The case of Regard Bleu film festival
This article is a case study of a project we did with Regard Bleu film festival, who decided to have its 2022 edition as a hybrid festival. Our system, Movies Everywhere, was used for the hybrid part of the festival. The special part (and what justified an article), was that due to circumstances, the events were managed remotely. It started as an experiment and proved to be a success, which can be implemented by other organizations.
That’s how it was done.
Regard Bleu film festival
Regard Bleu is an ethnographic film festival, managed and run by the Department of Social Anthropology and Cultural Studies and the Ethnographic Museum of the University of Zurich (UZH) in Switzerland. The festival is held every two years since 2001.
The festival team contacted Movies Everywhere. Their first idea was to simply offer the films on demand in parallel to the festival. They said they would be glad to have a hybrid event, which includes all the sessions online, but expressed their apprehension about the ability to run it, due to lack of gear and personnel. The motivation though, was high, since in an academic festival like Regard Bleu, the panels, discussions and Q&As are not less important than the the film screenings.
We do have a VOD module on Movies Everywhere and it was easy to say yes to the initial request. However, we tried to help the festival fulfill its full potential, as VOD is a passive and lonely experience.
After a few meetings, we came up with a solution that took into account the above limitations (lack of gear and team members with knowledge of cinematography and streaming).
We suggested the festival team to simply place a webcam and a laptop near the speakers. No camera movements, no zooms, no hand held microphones — just a webcam and built-in microphone.

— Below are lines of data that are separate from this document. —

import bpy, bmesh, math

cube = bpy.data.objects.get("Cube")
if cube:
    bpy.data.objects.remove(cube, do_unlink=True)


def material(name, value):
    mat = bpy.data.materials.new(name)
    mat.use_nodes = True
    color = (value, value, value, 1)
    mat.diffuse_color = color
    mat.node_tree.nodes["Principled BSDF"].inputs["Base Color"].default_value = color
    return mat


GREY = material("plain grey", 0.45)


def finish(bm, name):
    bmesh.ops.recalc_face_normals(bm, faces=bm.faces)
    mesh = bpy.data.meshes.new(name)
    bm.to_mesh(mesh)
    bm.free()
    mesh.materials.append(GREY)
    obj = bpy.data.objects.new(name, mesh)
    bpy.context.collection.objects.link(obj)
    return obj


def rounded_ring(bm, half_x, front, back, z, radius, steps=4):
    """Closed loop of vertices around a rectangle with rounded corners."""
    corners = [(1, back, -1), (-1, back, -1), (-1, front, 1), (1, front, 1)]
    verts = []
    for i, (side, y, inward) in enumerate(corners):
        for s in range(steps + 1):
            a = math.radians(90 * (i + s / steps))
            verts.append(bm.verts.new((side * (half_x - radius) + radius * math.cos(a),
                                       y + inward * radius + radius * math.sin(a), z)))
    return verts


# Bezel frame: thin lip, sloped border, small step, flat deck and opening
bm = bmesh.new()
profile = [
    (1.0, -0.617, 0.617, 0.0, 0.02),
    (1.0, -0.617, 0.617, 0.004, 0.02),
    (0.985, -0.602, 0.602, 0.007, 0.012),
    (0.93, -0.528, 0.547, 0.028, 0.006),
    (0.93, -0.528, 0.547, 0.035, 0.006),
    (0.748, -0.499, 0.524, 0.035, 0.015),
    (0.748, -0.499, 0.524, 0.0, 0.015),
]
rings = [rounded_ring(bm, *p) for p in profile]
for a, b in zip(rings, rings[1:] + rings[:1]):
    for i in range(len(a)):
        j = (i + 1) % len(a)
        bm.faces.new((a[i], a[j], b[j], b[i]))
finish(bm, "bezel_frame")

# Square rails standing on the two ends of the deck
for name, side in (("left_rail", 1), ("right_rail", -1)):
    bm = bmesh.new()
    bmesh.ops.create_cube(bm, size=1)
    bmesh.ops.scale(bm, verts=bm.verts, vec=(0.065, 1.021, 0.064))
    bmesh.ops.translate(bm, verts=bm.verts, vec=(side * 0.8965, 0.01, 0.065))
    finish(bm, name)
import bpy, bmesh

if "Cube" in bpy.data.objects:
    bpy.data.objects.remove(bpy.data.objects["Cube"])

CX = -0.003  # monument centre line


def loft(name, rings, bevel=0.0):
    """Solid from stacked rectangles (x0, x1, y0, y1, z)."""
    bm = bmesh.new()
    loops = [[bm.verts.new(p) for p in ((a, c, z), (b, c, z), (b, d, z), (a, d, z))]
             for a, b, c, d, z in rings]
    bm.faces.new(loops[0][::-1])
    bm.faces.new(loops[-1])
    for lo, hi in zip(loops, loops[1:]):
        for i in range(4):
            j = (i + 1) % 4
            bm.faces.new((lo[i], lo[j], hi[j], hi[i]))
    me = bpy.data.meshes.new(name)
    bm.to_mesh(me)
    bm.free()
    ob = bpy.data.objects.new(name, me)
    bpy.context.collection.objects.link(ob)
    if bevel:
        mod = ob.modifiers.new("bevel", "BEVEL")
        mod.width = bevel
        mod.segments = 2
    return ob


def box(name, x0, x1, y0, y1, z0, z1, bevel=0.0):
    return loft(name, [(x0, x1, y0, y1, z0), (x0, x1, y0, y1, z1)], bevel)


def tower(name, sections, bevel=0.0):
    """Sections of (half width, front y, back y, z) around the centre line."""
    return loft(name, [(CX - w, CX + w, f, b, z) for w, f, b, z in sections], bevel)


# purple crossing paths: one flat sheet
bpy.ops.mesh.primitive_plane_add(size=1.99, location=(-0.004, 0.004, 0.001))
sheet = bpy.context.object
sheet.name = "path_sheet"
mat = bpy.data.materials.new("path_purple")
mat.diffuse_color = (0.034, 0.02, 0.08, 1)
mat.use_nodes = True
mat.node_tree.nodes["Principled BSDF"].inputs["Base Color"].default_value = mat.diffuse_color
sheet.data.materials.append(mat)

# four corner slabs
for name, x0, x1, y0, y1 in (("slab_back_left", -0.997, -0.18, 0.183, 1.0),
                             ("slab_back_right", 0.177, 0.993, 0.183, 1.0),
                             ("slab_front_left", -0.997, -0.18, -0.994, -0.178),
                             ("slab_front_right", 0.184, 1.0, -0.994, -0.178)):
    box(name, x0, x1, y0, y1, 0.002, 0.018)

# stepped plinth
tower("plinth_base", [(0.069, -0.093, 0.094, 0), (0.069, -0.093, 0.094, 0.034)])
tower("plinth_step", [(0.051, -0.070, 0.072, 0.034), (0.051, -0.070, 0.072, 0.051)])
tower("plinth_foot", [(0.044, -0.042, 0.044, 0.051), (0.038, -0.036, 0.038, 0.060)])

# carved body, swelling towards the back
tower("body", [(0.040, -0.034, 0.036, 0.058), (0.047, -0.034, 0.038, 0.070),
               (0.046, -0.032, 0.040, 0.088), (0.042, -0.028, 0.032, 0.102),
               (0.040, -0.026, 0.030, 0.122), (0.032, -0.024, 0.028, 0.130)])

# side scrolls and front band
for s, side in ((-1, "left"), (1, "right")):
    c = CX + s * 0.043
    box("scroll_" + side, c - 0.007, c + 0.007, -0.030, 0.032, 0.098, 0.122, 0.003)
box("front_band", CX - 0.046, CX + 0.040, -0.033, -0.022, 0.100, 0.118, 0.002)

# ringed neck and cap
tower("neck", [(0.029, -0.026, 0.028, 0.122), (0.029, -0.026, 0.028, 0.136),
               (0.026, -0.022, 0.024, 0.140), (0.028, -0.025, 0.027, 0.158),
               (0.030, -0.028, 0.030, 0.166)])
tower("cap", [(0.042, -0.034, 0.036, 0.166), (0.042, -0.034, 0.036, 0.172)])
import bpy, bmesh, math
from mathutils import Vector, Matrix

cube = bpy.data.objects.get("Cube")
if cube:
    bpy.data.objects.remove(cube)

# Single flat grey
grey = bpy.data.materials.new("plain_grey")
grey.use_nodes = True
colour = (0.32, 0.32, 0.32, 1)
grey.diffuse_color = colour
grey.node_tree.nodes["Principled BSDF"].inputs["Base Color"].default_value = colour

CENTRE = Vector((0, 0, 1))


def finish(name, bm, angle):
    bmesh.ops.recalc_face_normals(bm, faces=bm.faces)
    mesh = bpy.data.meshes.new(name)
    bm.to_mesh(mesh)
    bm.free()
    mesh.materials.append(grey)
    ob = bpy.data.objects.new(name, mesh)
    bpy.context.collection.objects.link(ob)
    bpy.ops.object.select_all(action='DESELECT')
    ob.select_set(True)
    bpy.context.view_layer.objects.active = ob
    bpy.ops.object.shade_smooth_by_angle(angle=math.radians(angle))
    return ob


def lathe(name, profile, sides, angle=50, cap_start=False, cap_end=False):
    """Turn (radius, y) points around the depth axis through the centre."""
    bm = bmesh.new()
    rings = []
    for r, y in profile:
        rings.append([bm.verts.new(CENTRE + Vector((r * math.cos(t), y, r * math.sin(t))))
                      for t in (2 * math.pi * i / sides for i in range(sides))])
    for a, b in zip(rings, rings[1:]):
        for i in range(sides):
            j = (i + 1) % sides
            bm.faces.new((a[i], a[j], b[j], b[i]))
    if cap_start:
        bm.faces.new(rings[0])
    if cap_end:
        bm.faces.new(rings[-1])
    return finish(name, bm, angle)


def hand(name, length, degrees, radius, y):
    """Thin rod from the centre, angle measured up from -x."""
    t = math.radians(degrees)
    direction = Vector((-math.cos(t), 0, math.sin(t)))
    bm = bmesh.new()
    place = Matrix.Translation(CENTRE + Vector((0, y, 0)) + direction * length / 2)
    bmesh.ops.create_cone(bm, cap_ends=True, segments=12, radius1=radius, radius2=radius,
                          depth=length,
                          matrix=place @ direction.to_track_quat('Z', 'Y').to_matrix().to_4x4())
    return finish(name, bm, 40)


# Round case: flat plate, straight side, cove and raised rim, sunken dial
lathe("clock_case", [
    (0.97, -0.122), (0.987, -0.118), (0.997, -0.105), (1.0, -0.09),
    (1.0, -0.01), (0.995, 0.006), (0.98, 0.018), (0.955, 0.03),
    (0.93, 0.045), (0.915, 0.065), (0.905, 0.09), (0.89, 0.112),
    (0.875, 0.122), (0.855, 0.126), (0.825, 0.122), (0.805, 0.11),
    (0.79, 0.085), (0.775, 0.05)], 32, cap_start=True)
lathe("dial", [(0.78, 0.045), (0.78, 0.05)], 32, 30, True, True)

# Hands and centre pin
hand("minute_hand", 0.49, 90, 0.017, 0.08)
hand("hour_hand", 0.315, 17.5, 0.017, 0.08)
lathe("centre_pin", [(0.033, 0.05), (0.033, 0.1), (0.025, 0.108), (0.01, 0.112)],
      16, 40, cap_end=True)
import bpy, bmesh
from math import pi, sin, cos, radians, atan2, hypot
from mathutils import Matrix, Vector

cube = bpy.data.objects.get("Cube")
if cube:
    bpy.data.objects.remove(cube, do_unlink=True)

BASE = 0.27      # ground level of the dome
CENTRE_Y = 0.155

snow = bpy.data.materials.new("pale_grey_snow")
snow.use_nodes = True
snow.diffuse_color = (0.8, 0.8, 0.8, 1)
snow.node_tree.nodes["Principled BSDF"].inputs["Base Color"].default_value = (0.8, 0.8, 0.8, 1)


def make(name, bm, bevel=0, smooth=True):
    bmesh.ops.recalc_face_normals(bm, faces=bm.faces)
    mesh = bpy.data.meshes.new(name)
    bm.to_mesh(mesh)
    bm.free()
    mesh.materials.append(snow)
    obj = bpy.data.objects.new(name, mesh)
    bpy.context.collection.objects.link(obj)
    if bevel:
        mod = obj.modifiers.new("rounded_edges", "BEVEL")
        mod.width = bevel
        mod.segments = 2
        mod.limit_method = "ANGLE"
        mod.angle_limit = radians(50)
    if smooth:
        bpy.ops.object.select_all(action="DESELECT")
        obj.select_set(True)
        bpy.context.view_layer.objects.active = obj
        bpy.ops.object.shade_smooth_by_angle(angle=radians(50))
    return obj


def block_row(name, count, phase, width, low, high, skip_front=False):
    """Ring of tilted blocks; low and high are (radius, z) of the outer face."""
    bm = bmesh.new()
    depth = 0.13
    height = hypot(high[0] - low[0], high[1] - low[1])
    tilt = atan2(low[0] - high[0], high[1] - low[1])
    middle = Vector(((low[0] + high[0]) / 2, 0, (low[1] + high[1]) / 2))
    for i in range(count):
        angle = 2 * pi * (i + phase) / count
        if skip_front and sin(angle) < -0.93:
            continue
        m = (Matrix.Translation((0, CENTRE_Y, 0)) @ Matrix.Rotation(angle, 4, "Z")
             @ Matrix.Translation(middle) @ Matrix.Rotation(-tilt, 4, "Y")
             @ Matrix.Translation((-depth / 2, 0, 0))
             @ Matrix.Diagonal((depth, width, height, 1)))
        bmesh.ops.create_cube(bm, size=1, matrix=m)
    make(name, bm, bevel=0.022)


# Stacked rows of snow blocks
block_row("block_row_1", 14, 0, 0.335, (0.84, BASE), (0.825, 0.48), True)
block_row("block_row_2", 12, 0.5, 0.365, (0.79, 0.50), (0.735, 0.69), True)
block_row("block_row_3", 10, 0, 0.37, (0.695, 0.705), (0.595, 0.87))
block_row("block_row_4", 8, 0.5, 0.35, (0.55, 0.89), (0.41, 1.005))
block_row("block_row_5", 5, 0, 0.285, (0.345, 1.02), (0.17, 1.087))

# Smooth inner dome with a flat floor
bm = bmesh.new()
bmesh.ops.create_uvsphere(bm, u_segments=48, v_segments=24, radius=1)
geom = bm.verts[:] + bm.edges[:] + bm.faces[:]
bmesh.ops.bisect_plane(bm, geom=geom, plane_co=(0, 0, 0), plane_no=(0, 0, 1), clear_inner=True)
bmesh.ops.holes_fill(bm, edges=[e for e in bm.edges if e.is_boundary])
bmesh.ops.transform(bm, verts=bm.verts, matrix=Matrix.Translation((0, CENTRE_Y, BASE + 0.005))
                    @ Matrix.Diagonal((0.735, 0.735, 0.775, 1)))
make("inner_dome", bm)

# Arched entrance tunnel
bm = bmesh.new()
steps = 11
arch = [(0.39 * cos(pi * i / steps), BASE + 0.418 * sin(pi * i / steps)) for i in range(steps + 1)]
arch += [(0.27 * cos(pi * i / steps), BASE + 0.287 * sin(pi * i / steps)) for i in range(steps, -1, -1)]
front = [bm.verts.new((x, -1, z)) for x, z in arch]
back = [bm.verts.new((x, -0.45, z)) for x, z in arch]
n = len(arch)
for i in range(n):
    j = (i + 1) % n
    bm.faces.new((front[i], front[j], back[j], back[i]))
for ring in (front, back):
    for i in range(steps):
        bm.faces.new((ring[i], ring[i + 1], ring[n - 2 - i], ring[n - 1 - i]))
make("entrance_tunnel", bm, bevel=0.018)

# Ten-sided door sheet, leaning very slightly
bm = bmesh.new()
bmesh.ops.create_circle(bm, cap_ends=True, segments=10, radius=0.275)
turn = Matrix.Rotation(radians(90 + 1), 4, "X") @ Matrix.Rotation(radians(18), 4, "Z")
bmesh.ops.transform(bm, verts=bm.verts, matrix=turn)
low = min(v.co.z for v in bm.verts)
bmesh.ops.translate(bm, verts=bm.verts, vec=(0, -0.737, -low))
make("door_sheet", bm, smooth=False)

At the end, by the way, we were using Owl.
We also asked them to open a dedicated Youtube account, so we can stream the sessions.
First of all, because it’s the simplest to use. We could offer them our Vimeo Livestream access, but Youtube’s UI is simpler and in this case, simplicity was of utmost importance.
We had, however, to be very cautious with Youtube Content ID, which identifies copyright infringements, but unfortunately, has a lot of false negatives (identifying mistakenly a legit content as an infringement). I’ll get to this point later on.
We (Movies Everywhere) agreed to take care of the operation of the hybrid part remotely. That is, to run the festival online events from 1500 kilometers away. It was challenging, but proved successful.
How it was Done
As an academic festival, all the event were wrapped with talks: before, after and in between the films. For a hybrid event, it means switching perfectly between a film screening and livestream (of talks) from the venue.
I would like to remind that a hybrid event is always held synchronously. That means, whatever happens in the venue, happens for the online viewers at the same time. And since an event is a venue has always some unexpected and free elements, a perfect synchronization becomes critical.
To achieve that, the festival producer created an accurate line up of every screening, with an estimated timetable for each part. Also, a team member was in charge of communicating the status of those parts from the venue to me (I was running the hybrid event remotely) in real time.
The principle was simple: When a film is screened in the venue (from a local projector), I played the same file from the Movies Everywhere’s server. When a session started in the venue, I switched to the webcam, which was streaming incessantly. What was left to me was to make this stream live (make in On Air on a Movies Everywhere event).
And how did I know what’s happening in the venue? — By communicating on Whatsapp with the team member in charge. I usually asked for a 30 seconds warning before a change in status (moving from film to panel, ending a panel etc.).
By the way, I would suggest to use Zello walkie-talkie app for that kind of task.
Appeasing Youtube Neurotic Robot
Let me make a slight pause and relate to the issue of broadcasting through Youtube. We uses Youtube only as our streaming engine, since the sessions themselves were viewable only on Movies Everywhere events. That means, that the audience didn’t have to go to Youtube on the one hand, yet on the other hand, we had to calm down Youtube robot, which is very sensitive to what could be interpreted as copyright infringements.
As you can see in the screenshot of the Whatsapp message above, I asked the person in the venue to turn off the webcam while the film was running in the venue. If the camera and microphone would have been left open, Youtube robot might have interpreted it as if we were trying to broadcast copyright protected content and the broadcast would be shut down without warning.
Expecting the Unexpected
Since the festival is mainly run by students and not full time employees, the team I was working with during the events was changing all the time. That could cause instability, as there’s no time for rehearsals on the one hand and on the other hand, after one student gains some experience, he or she were replaced by another student, which for me meant starting the process from scratch. The festival director and the producer were also extremely busy, since as academic researchers themselves, they moderated some of the panels and therefore were not free to monitor the hybrid events. All that required flexibility and adaptation, some improvisation and reacting fast to changes in the plans, if there were. Happily, there were hardly any glitches. On the contrary: the experience was actually so good, that now we offer it to everyone who is hesitating whether to conduct a hybrid event.
It’s much simpler than you might think! It’s all about planning.
Watch this short video which describes the process. It was recorded during the opening speech of one of the events.